** Opening Task inputs block **

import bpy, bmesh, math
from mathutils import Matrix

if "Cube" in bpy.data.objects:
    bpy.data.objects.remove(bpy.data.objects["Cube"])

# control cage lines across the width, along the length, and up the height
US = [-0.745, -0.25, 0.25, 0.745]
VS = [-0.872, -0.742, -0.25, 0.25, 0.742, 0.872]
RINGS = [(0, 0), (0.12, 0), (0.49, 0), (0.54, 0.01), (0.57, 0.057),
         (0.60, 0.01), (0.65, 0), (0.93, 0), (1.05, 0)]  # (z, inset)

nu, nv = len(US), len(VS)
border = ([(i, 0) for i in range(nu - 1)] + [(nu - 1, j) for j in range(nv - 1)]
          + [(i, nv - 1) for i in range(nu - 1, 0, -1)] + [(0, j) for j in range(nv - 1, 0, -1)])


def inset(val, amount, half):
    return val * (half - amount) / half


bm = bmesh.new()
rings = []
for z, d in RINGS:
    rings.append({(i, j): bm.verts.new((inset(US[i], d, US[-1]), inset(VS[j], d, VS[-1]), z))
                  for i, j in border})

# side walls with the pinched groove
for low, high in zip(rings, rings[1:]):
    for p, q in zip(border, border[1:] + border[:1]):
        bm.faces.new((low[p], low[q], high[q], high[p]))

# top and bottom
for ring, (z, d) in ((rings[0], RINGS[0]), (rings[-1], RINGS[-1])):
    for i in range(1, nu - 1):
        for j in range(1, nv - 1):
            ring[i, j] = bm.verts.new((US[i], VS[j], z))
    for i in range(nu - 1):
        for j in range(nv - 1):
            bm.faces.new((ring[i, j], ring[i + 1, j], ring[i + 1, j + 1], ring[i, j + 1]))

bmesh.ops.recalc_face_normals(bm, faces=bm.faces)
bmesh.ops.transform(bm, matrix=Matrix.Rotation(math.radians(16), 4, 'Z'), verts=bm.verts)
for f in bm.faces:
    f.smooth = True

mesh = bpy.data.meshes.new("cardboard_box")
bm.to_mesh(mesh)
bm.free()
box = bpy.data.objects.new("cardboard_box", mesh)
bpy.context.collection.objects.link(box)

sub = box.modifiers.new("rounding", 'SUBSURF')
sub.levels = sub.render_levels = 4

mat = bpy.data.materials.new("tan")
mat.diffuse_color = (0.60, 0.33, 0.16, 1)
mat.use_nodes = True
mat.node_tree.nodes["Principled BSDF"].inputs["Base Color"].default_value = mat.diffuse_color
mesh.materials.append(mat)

** Closing Task inputs block **

§ Problem: Quote the listing in full, please, keeping every line exact.

§ Reply:
import bpy, bmesh, math
from mathutils import Matrix

if "Cube" in bpy.data.objects:
    bpy.data.objects.remove(bpy.data.objects["Cube"])

# control cage lines across the width, along the length, and up the height
US = [-0.745, -0.25, 0.25, 0.745]
VS = [-0.872, -0.742, -0.25, 0.25, 0.742, 0.872]
RINGS = [(0, 0), (0.12, 0), (0.49, 0), (0.54, 0.01), (0.57, 0.057),
         (0.60, 0.01), (0.65, 0), (0.93, 0), (1.05, 0)]  # (z, inset)

nu, nv = len(US), len(VS)
border = ([(i, 0) for i in range(nu - 1)] + [(nu - 1, j) for j in range(nv - 1)]
          + [(i, nv - 1) for i in range(nu - 1, 0, -1)] + [(0, j) for j in range(nv - 1, 0, -1)])


def inset(val, amount, half):
    return val * (half - amount) / half


bm = bmesh.new()
rings = []
for z, d in RINGS:
    rings.append({(i, j): bm.verts.new((inset(US[i], d, US[-1]), inset(VS[j], d, VS[-1]), z))
                  for i, j in border})

# side walls with the pinched groove
for low, high in zip(rings, rings[1:]):
    for p, q in zip(border, border[1:] + border[:1]):
        bm.faces.new((low[p], low[q], high[q], high[p]))

# top and bottom
for ring, (z, d) in ((rings[0], RINGS[0]), (rings[-1], RINGS[-1])):
    for i in range(1, nu - 1):
        for j in range(1, nv - 1):
            ring[i, j] = bm.verts.new((US[i], VS[j], z))
    for i in range(nu - 1):
        for j in range(nv - 1):
            bm.faces.new((ring[i, j], ring[i + 1, j], ring[i + 1, j + 1], ring[i, j + 1]))

bmesh.ops.recalc_face_normals(bm, faces=bm.faces)
bmesh.ops.transform(bm, matrix=Matrix.Rotation(math.radians(16), 4, 'Z'), verts=bm.verts)
for f in bm.faces:
    f.smooth = True

mesh = bpy.data.meshes.new("cardboard_box")
bm.to_mesh(mesh)
bm.free()
box = bpy.data.objects.new("cardboard_box", mesh)
bpy.context.collection.objects.link(box)

sub = box.modifiers.new("rounding", 'SUBSURF')
sub.levels = sub.render_levels = 4

mat = bpy.data.materials.new("tan")
mat.diffuse_color = (0.60, 0.33, 0.16, 1)
mat.use_nodes = True
mat.node_tree.nodes["Principled BSDF"].inputs["Base Color"].default_value = mat.diffuse_color
mesh.materials.append(mat)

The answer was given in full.